**WORK ORDER**
Where the records below show a line containing "object from a", start copying; end with the line containing "cutter.hide_render = True", and copy it too.
□ □ □ □ □ □ □
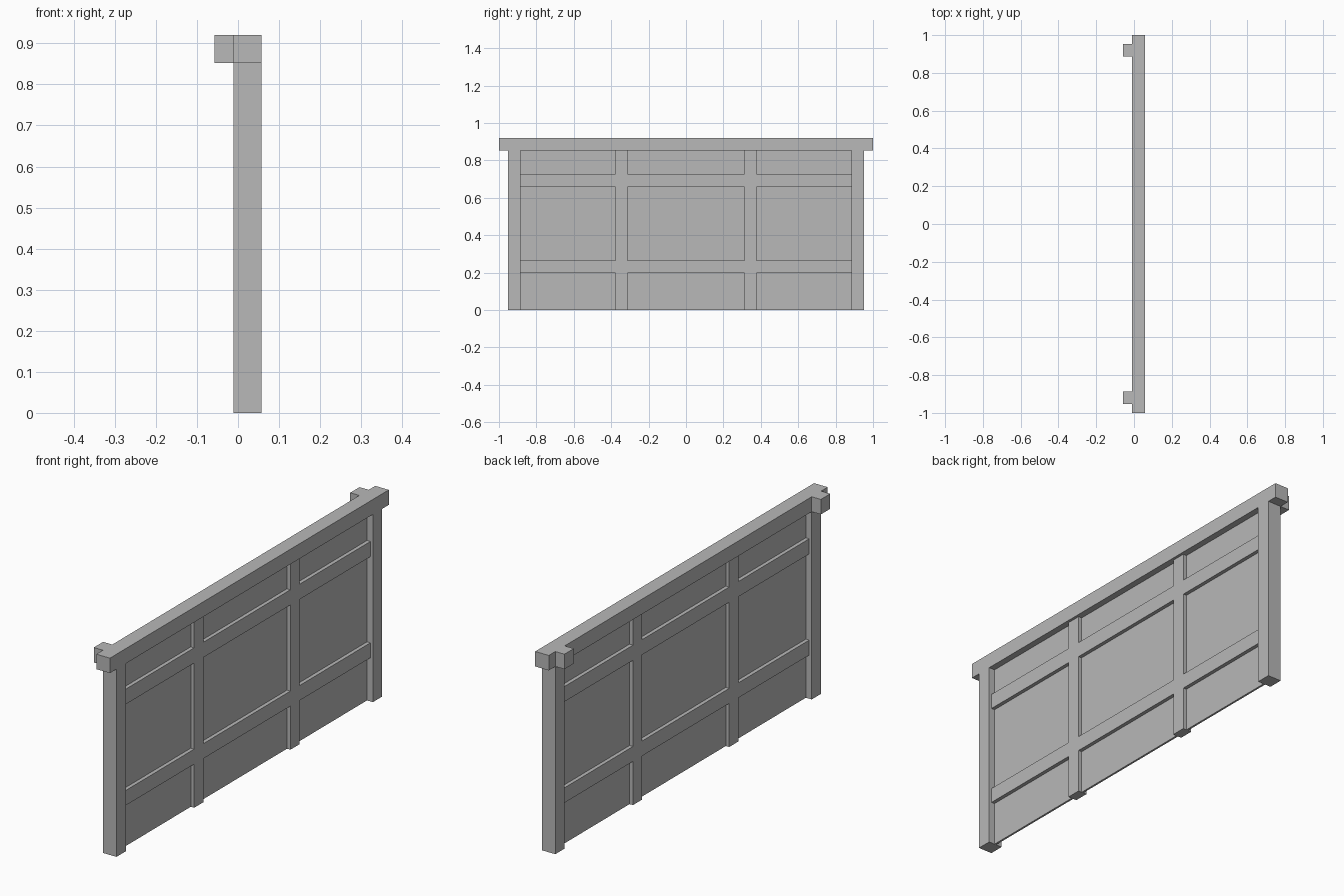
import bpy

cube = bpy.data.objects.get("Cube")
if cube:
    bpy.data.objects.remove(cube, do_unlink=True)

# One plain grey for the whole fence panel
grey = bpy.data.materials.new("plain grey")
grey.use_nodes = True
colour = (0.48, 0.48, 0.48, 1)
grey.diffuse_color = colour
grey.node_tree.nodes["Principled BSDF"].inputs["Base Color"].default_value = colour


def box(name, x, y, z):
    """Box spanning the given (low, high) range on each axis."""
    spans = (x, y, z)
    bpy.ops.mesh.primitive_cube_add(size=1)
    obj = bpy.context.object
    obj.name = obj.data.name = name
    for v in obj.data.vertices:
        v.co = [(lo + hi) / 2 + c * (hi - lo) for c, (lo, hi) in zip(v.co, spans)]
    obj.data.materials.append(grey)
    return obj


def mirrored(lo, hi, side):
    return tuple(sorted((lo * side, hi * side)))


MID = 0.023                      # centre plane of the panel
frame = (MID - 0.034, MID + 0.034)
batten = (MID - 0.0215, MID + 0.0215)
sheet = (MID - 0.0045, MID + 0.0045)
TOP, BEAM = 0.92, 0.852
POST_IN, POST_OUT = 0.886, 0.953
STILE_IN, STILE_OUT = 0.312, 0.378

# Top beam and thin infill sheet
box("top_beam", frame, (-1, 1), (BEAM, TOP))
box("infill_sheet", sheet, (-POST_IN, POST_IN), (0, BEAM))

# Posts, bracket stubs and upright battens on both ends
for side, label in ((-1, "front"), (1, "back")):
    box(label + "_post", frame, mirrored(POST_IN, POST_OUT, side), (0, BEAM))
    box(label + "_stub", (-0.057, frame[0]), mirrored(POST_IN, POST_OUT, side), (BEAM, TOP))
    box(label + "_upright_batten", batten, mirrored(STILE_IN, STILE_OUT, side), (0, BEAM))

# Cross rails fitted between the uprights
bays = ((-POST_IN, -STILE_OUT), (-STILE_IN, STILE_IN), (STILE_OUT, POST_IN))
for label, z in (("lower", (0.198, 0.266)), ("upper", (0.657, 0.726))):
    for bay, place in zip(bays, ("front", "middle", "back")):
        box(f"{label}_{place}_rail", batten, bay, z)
□ □ □ □ □ □ □
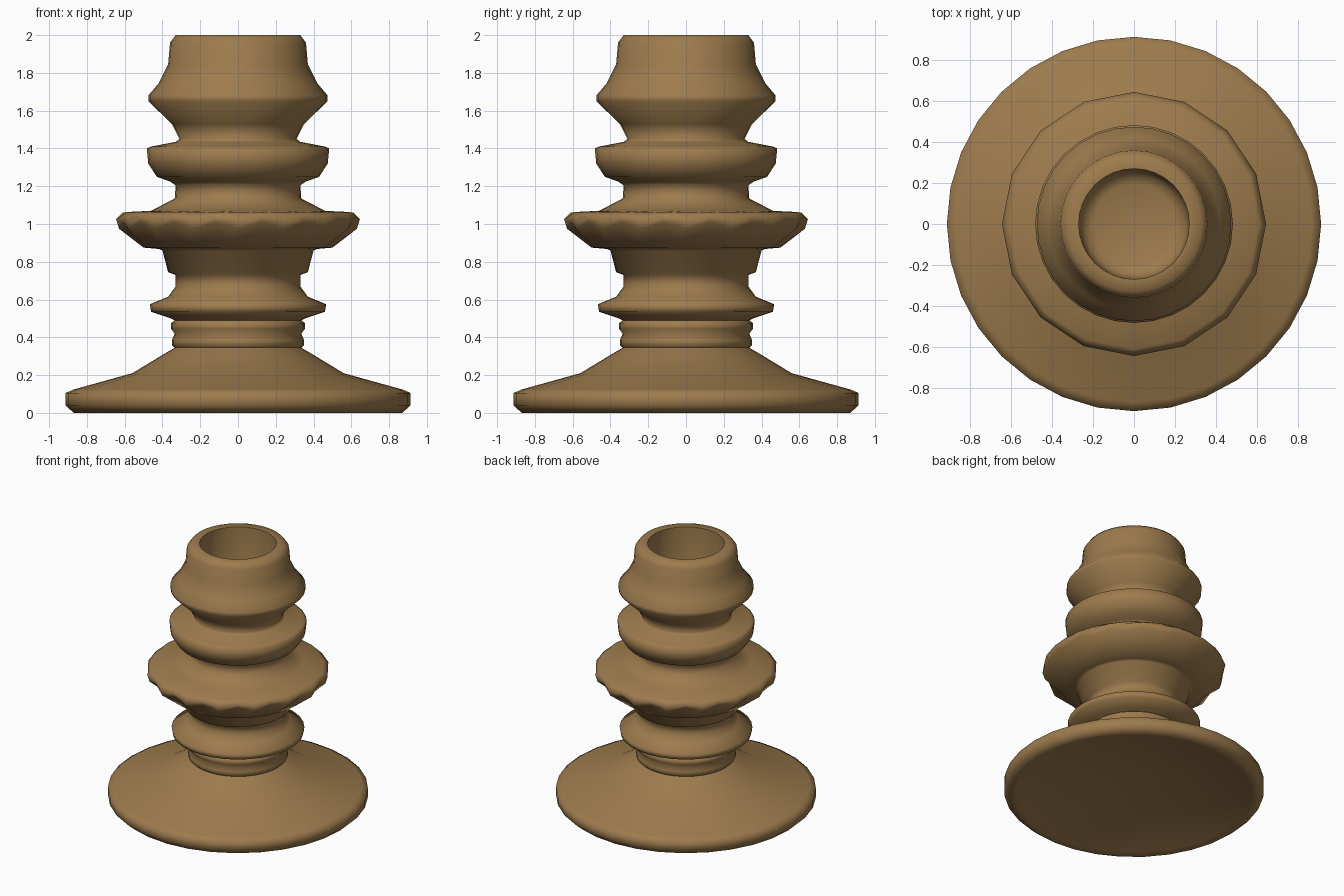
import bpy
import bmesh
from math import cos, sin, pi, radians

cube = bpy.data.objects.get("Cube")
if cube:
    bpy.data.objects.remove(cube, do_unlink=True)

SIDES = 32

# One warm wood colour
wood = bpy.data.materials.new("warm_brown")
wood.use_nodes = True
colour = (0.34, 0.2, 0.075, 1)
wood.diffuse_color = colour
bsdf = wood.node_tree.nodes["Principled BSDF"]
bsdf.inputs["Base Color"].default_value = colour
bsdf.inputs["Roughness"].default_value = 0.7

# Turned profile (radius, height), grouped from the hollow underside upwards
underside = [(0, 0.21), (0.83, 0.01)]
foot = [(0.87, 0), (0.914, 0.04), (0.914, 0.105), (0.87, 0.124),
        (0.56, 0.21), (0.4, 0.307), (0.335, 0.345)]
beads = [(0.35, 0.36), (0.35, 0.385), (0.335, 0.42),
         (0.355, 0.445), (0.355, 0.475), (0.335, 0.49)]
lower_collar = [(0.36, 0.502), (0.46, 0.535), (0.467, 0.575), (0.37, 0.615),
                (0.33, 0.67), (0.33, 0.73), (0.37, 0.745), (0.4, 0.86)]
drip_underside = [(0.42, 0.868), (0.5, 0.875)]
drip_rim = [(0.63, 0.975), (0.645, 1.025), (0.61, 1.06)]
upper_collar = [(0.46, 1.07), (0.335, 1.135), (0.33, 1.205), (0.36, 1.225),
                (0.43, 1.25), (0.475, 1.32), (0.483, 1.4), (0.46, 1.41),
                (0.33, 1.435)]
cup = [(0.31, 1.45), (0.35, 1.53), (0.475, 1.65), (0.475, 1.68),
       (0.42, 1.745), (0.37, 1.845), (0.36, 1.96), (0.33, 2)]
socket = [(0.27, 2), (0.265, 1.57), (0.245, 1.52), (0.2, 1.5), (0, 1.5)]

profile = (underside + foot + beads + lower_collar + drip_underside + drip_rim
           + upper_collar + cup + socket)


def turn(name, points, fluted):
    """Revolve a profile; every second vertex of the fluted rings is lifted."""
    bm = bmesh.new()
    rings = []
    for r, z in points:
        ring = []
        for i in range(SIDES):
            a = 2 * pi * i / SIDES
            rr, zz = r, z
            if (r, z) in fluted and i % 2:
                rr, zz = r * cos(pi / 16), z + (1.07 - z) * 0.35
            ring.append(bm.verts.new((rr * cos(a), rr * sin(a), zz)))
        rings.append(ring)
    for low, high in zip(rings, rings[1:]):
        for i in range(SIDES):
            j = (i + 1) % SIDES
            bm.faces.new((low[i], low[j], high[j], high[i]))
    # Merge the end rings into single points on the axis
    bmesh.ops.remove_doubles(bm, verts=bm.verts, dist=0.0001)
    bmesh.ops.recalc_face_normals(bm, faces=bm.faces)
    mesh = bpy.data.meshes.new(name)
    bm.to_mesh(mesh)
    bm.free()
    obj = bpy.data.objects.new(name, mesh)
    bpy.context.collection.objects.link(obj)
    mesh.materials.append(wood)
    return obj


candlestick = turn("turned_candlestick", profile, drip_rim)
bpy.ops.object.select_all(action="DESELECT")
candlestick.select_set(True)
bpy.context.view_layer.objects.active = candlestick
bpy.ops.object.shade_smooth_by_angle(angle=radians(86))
□ □ □ □ □ □ □
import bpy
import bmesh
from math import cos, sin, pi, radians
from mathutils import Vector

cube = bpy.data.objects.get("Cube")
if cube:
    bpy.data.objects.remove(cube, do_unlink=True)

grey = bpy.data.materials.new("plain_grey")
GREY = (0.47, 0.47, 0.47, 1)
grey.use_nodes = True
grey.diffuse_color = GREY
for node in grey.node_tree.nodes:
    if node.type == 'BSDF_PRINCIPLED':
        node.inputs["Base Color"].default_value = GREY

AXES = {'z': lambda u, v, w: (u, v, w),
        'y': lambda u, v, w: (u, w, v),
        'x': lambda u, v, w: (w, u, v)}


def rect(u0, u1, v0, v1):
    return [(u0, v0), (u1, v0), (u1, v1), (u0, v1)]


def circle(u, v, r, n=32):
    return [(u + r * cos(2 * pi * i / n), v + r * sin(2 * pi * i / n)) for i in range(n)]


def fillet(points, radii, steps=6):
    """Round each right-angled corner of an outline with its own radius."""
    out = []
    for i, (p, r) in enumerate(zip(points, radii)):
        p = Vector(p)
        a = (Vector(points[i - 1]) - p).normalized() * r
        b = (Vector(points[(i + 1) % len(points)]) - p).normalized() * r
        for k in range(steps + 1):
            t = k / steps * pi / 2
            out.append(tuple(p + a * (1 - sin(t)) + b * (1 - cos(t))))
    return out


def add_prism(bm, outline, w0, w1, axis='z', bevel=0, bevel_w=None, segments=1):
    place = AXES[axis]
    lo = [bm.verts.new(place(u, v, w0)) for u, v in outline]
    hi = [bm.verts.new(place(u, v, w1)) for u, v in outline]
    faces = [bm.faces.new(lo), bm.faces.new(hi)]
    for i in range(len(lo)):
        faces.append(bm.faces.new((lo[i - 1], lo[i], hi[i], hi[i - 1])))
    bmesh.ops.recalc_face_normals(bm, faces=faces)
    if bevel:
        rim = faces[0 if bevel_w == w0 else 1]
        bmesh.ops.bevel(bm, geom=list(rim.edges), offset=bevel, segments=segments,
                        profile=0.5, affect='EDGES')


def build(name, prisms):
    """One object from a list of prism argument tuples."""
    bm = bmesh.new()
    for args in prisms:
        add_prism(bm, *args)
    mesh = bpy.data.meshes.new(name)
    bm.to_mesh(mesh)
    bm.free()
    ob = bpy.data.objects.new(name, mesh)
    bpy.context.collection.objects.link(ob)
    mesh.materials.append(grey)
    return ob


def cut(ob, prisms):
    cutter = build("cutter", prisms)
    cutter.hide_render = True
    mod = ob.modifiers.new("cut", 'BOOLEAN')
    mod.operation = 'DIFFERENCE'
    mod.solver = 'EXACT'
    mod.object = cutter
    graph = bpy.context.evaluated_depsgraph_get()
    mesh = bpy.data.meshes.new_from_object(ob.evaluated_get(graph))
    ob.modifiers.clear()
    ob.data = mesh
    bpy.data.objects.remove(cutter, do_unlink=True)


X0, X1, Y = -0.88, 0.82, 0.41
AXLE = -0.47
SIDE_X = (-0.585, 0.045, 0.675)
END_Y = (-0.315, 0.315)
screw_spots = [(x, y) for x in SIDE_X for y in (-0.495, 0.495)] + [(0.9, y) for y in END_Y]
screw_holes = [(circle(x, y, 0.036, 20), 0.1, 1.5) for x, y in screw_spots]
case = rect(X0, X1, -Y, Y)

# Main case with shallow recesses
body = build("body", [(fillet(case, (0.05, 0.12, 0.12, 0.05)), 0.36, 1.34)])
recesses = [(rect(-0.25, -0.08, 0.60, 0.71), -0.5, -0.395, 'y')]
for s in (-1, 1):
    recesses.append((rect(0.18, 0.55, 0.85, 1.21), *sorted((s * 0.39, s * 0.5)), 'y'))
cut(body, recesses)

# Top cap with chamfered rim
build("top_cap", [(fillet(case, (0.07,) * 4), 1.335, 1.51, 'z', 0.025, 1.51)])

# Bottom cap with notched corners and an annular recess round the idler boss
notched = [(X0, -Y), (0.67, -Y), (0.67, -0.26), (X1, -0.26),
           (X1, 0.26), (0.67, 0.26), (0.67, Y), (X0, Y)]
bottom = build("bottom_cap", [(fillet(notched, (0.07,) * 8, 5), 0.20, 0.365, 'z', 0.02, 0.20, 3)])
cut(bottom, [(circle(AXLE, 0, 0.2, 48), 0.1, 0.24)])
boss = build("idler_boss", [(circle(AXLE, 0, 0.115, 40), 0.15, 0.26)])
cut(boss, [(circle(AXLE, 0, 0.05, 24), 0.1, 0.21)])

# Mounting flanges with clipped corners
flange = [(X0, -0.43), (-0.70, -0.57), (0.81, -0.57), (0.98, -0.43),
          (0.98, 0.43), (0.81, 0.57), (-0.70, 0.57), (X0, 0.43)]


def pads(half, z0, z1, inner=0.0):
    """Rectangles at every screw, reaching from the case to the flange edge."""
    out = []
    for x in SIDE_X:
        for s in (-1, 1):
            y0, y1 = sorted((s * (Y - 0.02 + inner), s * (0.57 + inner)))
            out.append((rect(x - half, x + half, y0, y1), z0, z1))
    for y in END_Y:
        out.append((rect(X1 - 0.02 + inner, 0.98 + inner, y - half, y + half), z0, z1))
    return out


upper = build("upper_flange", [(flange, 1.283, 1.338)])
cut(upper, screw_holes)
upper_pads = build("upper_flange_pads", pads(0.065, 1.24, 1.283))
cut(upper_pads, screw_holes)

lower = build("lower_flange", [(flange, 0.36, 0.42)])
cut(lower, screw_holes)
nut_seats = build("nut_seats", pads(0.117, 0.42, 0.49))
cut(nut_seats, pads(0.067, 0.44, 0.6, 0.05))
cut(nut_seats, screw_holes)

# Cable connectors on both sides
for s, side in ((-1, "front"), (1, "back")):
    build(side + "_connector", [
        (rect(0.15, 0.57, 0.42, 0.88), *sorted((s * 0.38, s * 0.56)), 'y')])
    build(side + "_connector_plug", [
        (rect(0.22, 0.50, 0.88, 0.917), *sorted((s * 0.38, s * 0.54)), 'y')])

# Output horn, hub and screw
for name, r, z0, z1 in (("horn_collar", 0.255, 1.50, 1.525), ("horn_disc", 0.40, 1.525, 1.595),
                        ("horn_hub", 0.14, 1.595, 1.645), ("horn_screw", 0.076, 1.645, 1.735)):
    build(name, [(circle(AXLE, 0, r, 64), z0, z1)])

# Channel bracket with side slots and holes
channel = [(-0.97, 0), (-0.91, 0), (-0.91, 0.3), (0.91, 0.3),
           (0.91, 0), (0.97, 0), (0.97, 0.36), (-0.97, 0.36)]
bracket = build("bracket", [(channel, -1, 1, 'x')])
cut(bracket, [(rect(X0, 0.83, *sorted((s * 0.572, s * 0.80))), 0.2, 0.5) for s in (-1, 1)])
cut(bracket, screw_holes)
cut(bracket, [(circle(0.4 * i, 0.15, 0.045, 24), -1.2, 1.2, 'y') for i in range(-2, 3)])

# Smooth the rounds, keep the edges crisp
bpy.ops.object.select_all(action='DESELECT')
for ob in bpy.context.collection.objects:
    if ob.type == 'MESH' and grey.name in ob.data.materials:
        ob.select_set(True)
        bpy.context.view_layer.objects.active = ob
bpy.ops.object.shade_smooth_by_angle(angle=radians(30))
□ □ □ □ □ □ □
**EXERCISE SOLUTION**
    """One object from a list of prism argument tuples."""
    bm = bmesh.new()
    for args in prisms:
        add_prism(bm, *args)
    mesh = bpy.data.meshes.new(name)
    bm.to_mesh(mesh)
    bm.free()
    ob = bpy.data.objects.new(name, mesh)
    bpy.context.collection.objects.link(ob)
    mesh.materials.append(grey)
    return ob


def cut(ob, prisms):
    cutter = build("cutter", prisms)
    cutter.hide_render = True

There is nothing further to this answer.